> **SUPPLIED ENTRIES**
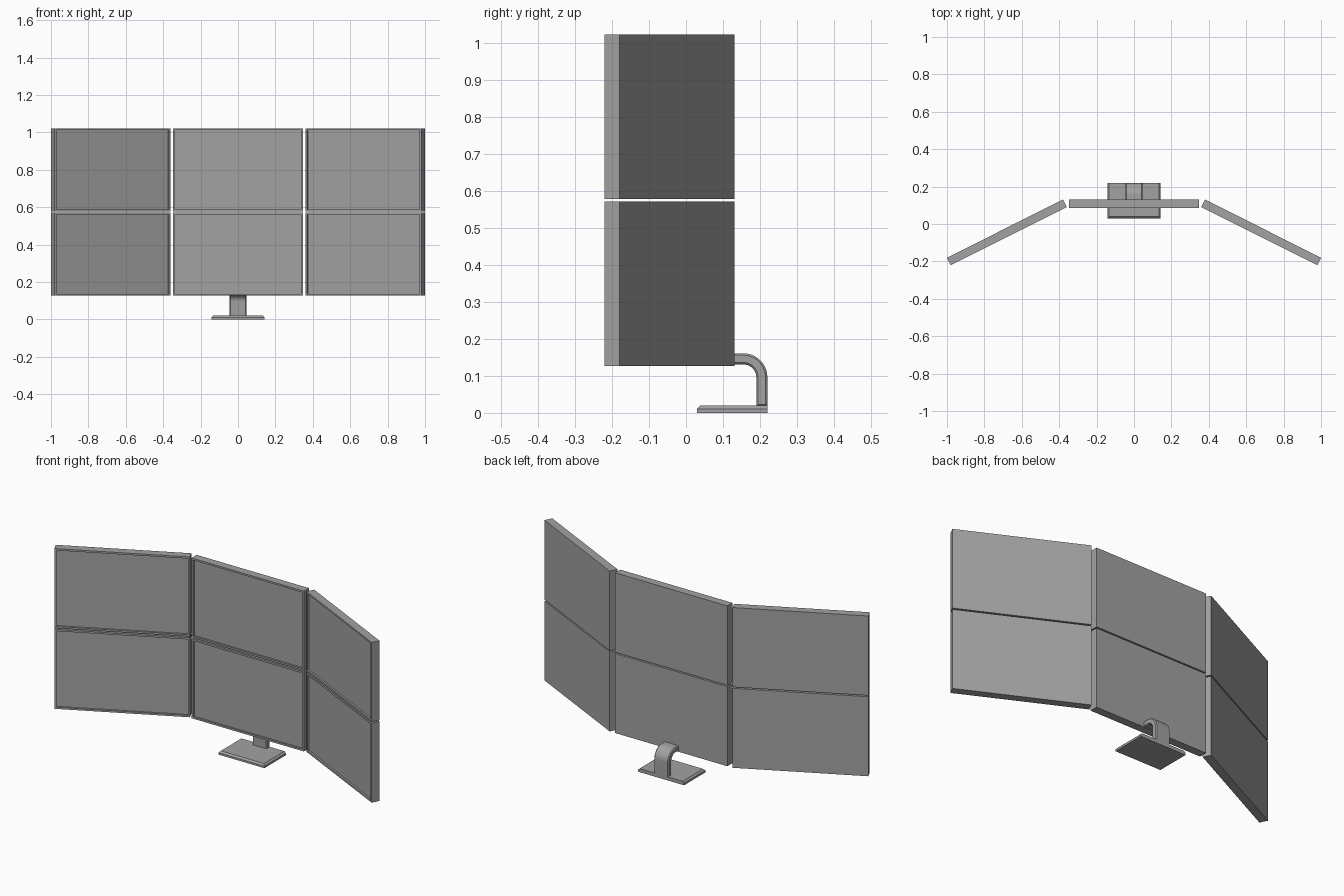
import bpy, bmesh, math
from mathutils import Matrix, Vector

cube = bpy.data.objects.get("Cube")
if cube:
    bpy.data.objects.remove(cube, do_unlink=True)

GREY = (0.36, 0.36, 0.36, 1)
grey = bpy.data.materials.new("mid_grey")
grey.use_nodes = True
grey.diffuse_color = GREY
grey.node_tree.nodes["Principled BSDF"].inputs["Base Color"].default_value = GREY


def finish(bm, name, smooth=False):
    bmesh.ops.recalc_face_normals(bm, faces=bm.faces[:])
    mesh = bpy.data.meshes.new(name)
    bm.to_mesh(mesh)
    bm.free()
    mesh.materials.append(grey)
    ob = bpy.data.objects.new(name, mesh)
    bpy.context.collection.objects.link(ob)
    if smooth:
        bpy.ops.object.select_all(action="DESELECT")
        ob.select_set(True)
        bpy.context.view_layer.objects.active = ob
        bpy.ops.object.shade_smooth_by_angle(angle=math.radians(30))
    return ob


def box(size):
    bm = bmesh.new()
    bmesh.ops.create_cube(bm, size=1)
    bmesh.ops.scale(bm, vec=size, verts=bm.verts[:])
    return bm


# Monitors: slabs with the screen recessed behind a thin bezel
WIDTH, DEPTH, HEIGHT = 0.694, 0.045, 0.444
BEZEL, RECESS = 0.014, 0.01


def monitor(name, location, angle):
    bm = box((WIDTH, DEPTH, HEIGHT))
    front = min(bm.faces, key=lambda f: f.calc_center_median().y)
    bmesh.ops.inset_region(bm, faces=[front], thickness=BEZEL)
    wall = bmesh.ops.extrude_discrete_faces(bm, faces=[front])["faces"][0]
    bmesh.ops.translate(bm, vec=(0, RECESS, 0), verts=wall.verts[:])
    ob = finish(bm, name)
    ob.matrix_world = Matrix.Translation(location) @ Matrix.Rotation(angle, 4, "Z")


TILT = math.radians(26.6)
for row, z in (("lower", 0.349), ("upper", 0.8)):
    monitor(row + "_centre_monitor", (0, 0.108, z), 0)
    for side, s in (("left", 1), ("right", -1)):
        monitor(f"{row}_{side}_monitor", (s * 0.68, -0.045, z), -s * TILT)

# Base plate: upper front and side edges chamfered, rear edge square
bm = box((0.284, 0.19, 0.02))
edges = [e for e in bm.edges
         if all(v.co.z > 0 for v in e.verts) and not all(v.co.y > 0 for v in e.verts)]
bmesh.ops.bevel(bm, geom=edges, offset=0.009, segments=1, affect="EDGES")
finish(bm, "base_plate").location = (0, 0.125, 0.01)

# Neck: flat bar bent from the base up and forward into the lower monitor
BEND = Vector((0, 0.155, 0.096))
HALF, STEPS = 0.045, 10


def arc(radius):
    turns = [math.pi / 2 * i / STEPS for i in range(STEPS + 1)]
    return [BEND + radius * Vector((0, math.cos(t), math.sin(t))) for t in turns]


outer, inner = arc(0.065), arc(0.035)
profile = [Vector((0, 0.22, 0.018))] + outer + [Vector((0, 0.125, outer[-1].z))]
profile += [Vector((0, 0.125, inner[-1].z))] + inner[::-1] + [Vector((0, 0.19, 0.018))]
bm = bmesh.new()
side = bm.faces.new([bm.verts.new(p - Vector((HALF, 0, 0))) for p in profile])
moved = bmesh.ops.extrude_face_region(bm, geom=[side])["geom"]
bmesh.ops.translate(bm, vec=(2 * HALF, 0, 0),
                    verts=[g for g in moved if isinstance(g, bmesh.types.BMVert)])
bmesh.ops.recalc_face_normals(bm, faces=bm.faces[:])
rims = [e for e in bm.edges if abs(e.verts[0].co.x - e.verts[1].co.x) < HALF]
bmesh.ops.bevel(bm, geom=rims, offset=0.005, segments=1, affect="EDGES")
finish(bm, "bent_neck", smooth=True)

> **REQUIREMENT**
All of the data must be repeated exactly, except for the pictures.

> **RESPONSE AREA**
import bpy, bmesh, math
from mathutils import Matrix, Vector

cube = bpy.data.objects.get("Cube")
if cube:
    bpy.data.objects.remove(cube, do_unlink=True)

GREY = (0.36, 0.36, 0.36, 1)
grey = bpy.data.materials.new("mid_grey")
grey.use_nodes = True
grey.diffuse_color = GREY
grey.node_tree.nodes["Principled BSDF"].inputs["Base Color"].default_value = GREY


def finish(bm, name, smooth=False):
    bmesh.ops.recalc_face_normals(bm, faces=bm.faces[:])
    mesh = bpy.data.meshes.new(name)
    bm.to_mesh(mesh)
    bm.free()
    mesh.materials.append(grey)
    ob = bpy.data.objects.new(name, mesh)
    bpy.context.collection.objects.link(ob)
    if smooth:
        bpy.ops.object.select_all(action="DESELECT")
        ob.select_set(True)
        bpy.context.view_layer.objects.active = ob
        bpy.ops.object.shade_smooth_by_angle(angle=math.radians(30))
    return ob


def box(size):
    bm = bmesh.new()
    bmesh.ops.create_cube(bm, size=1)
    bmesh.ops.scale(bm, vec=size, verts=bm.verts[:])
    return bm


# Monitors: slabs with the screen recessed behind a thin bezel
WIDTH, DEPTH, HEIGHT = 0.694, 0.045, 0.444
BEZEL, RECESS = 0.014, 0.01


def monitor(name, location, angle):
    bm = box((WIDTH, DEPTH, HEIGHT))
    front = min(bm.faces, key=lambda f: f.calc_center_median().y)
    bmesh.ops.inset_region(bm, faces=[front], thickness=BEZEL)
    wall = bmesh.ops.extrude_discrete_faces(bm, faces=[front])["faces"][0]
    bmesh.ops.translate(bm, vec=(0, RECESS, 0), verts=wall.verts[:])
    ob = finish(bm, name)
    ob.matrix_world = Matrix.Translation(location) @ Matrix.Rotation(angle, 4, "Z")


TILT = math.radians(26.6)
for row, z in (("lower", 0.349), ("upper", 0.8)):
    monitor(row + "_centre_monitor", (0, 0.108, z), 0)
    for side, s in (("left", 1), ("right", -1)):
        monitor(f"{row}_{side}_monitor", (s * 0.68, -0.045, z), -s * TILT)

# Base plate: upper front and side edges chamfered, rear edge square
bm = box((0.284, 0.19, 0.02))
edges = [e for e in bm.edges
         if all(v.co.z > 0 for v in e.verts) and not all(v.co.y > 0 for v in e.verts)]
bmesh.ops.bevel(bm, geom=edges, offset=0.009, segments=1, affect="EDGES")
finish(bm, "base_plate").location = (0, 0.125, 0.01)

# Neck: flat bar bent from the base up and forward into the lower monitor
BEND = Vector((0, 0.155, 0.096))
HALF, STEPS = 0.045, 10


def arc(radius):
    turns = [math.pi / 2 * i / STEPS for i in range(STEPS + 1)]
    return [BEND + radius * Vector((0, math.cos(t), math.sin(t))) for t in turns]


outer, inner = arc(0.065), arc(0.035)
profile = [Vector((0, 0.22, 0.018))] + outer + [Vector((0, 0.125, outer[-1].z))]
profile += [Vector((0, 0.125, inner[-1].z))] + inner[::-1] + [Vector((0, 0.19, 0.018))]
bm = bmesh.new()
side = bm.faces.new([bm.verts.new(p - Vector((HALF, 0, 0))) for p in profile])
moved = bmesh.ops.extrude_face_region(bm, geom=[side])["geom"]
bmesh.ops.translate(bm, vec=(2 * HALF, 0, 0),
                    verts=[g for g in moved if isinstance(g, bmesh.types.BMVert)])
bmesh.ops.recalc_face_normals(bm, faces=bm.faces[:])
rims = [e for e in bm.edges if abs(e.verts[0].co.x - e.verts[1].co.x) < HALF]
bmesh.ops.bevel(bm, geom=rims, offset=0.005, segments=1, affect="EDGES")
finish(bm, "bent_neck", smooth=True)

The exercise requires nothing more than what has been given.